13 November 2013
Article by Nia Seaton, National Assembly for Wales Research Service
The European Commission issued the Let’s talk about rural development money! economic briefing in October 2013. The briefing looks at the financial implementation of current rural development programmes (2007-13) across Member States and Regions and seeks to learn lessons for the next round of rural development programmes (2013-2020).
The briefing contains some useful statistics on the percentage of funds received by each Member State, what the funds were used to support across the EU and the performance of Member States and regions in executing their rural development plans.
Graph 1 in the document illustrates the share each Member States received of the 2007-13 rural development funds. Poland received the largest share (14%) whilst Luxembourg received the least (0.1 per cent). The UK received 5 per cent which is a higher share than Finland, Sweden and Ireland but a lower share than Spain, France, Germany and Italy
The brief reveals that the largest proportion of funds (45 %) were spent by Member States on axis 2 environment and land management measures, while 33 % was spent on Axis 1competitiveness measure and only 13 per cent on Axis 3 economic diversification and quality of life measures. The UK spent the majority of its rural development budget (75%) on environment and land measures which was one of the highest proportions in the EU with only Ireland spending more on Axis 2 measures (80 %).
The brief includes a measurement of declarations of expenditure to the European Commission by Member States and Regions at the end of 2012 as opposed to what they had planned to spend. The highest rates of implementation were in Ireland (84%) and Luxembourg (80%) while the lowest were in Bulgaria and Greece (46%) and in Romania (44%). The implementation rates within the UK vary between administrations. Scotland has the highest rate falling in the (70-79%) band, England and Northern Ireland fall into the (60-69%) band while Wales has the lowest implementation rate falling into the (50-59 %) band.
The brief identifies a number of reasons why rates may very between Member States these include:
- The timing of programme submissions to the Commission and the quality of programmes submitted;
- The implementation mechanisms in place;
- The choice and design of Rural Development Programme measures;
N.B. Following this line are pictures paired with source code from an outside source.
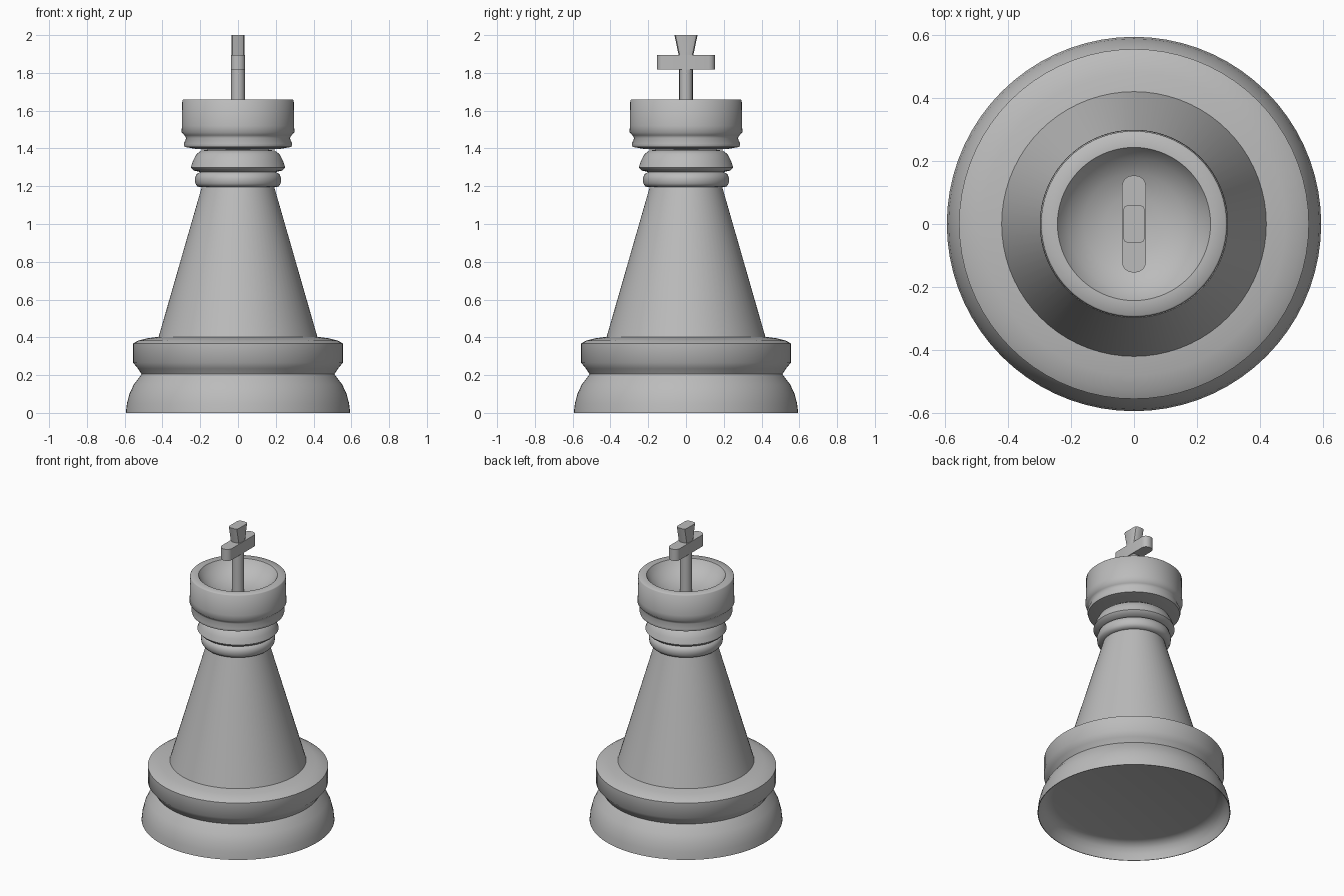
import bpy, bmesh, math

if "Cube" in bpy.data.objects:
    bpy.data.objects.remove(bpy.data.objects["Cube"])

ivory = bpy.data.materials.new("plain grey")
ivory.diffuse_color = (0.5, 0.5, 0.5, 1)
ivory.use_nodes = True
ivory.node_tree.nodes["Principled BSDF"].inputs["Base Color"].default_value = ivory.diffuse_color


def finish(name, bm, angle=35):
    bmesh.ops.remove_doubles(bm, verts=bm.verts, dist=1e-5)
    bmesh.ops.recalc_face_normals(bm, faces=bm.faces)
    mesh = bpy.data.meshes.new(name)
    bm.to_mesh(mesh)
    bm.free()
    mesh.materials.append(ivory)
    ob = bpy.data.objects.new(name, mesh)
    bpy.context.collection.objects.link(ob)
    bpy.ops.object.select_all(action='DESELECT')
    ob.select_set(True)
    bpy.context.view_layer.objects.active = ob
    bpy.ops.object.shade_smooth_by_angle(angle=math.radians(angle))
    return ob


def lathe(name, profile, steps=72):
    bm = bmesh.new()
    vs = [bm.verts.new((r, 0, z)) for r, z in profile]
    es = [bm.edges.new(p) for p in zip(vs, vs[1:])]
    bmesh.ops.spin(bm, geom=vs + es, cent=(0, 0, 0), axis=(0, 0, 1),
                   angle=2 * math.pi, steps=steps)
    return finish(name, bm, 58)


def loft(name, rings):
    """Skin closed rings of equal point count and cap both ends."""
    bm = bmesh.new()
    loops = [[bm.verts.new(p) for p in ring] for ring in rings]
    n = len(loops[0])
    for a, b in zip(loops, loops[1:]):
        for i in range(n):
            j = (i + 1) % n
            bm.faces.new((a[i], a[j], b[j], b[i]))
    bm.faces.new(loops[0])
    bm.faces.new(loops[-1])
    return finish(name, bm)


def rounded(hx, hy, r, z, k=4):
    """Rounded rectangle outline at height z."""
    pts = []
    for q, (sx, sy) in enumerate(((1, 1), (-1, 1), (-1, -1), (1, -1))):
        for i in range(k + 1):
            a = math.pi / 2 * (q + i / k)
            pts.append((sx * (hx - r) + r * math.cos(a),
                        sy * (hy - r) + r * math.sin(a), z))
    return pts


# One continuous turned body: recessed foot, cone, collars and cup
lathe("turned_body", [
    (0, 0.10), (0.50, 0.10), (0.535, 0.092), (0.56, 0.07), (0.578, 0.04),
    (0.590, 0.0),
    (0.594, 0.0), (0.588, 0.05), (0.575, 0.10), (0.552, 0.15), (0.51, 0.205),
    (0.53, 0.235), (0.555, 0.265), (0.555, 0.368),
    (0.53, 0.382), (0.48, 0.395), (0.42, 0.403),
    (0.192, 1.195), (0.215, 1.198), (0.226, 1.215), (0.228, 1.24),
    (0.22, 1.265), (0.198, 1.275),
    (0.235, 1.283), (0.25, 1.30), (0.238, 1.335), (0.22, 1.37), (0.195, 1.388),
    (0.16, 1.394), (0.22, 1.397), (0.282, 1.408),
    (0.287, 1.425), (0.274, 1.455), (0.284, 1.47), (0.299, 1.485),
    (0.297, 1.52), (0.295, 1.655), (0.290, 1.66), (0.243, 1.66), (0.237, 1.65),
    (0.21, 1.615), (0.16, 1.58), (0.09, 1.556), (0, 1.55)])

# Finial cross: round stem, rounded arms, flared top
loft("cross_stem", [rounded(0.037, 0.036, 0.0355, z) for z in (1.54, 1.83)])
loft("cross_arms", [rounded(0.038, 0.154, 0.034, z) for z in (1.817, 1.895)])
loft("cross_top", [rounded(0.035, 0.036, 0.018, 1.88, 2),
                   rounded(0.035, 0.061, 0.018, 2.0, 2)])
- Experience of Member States and Regions with the process;
- The level and speed of financial execution and
- The budget constraints creating challenges for Members in identifying match-funding.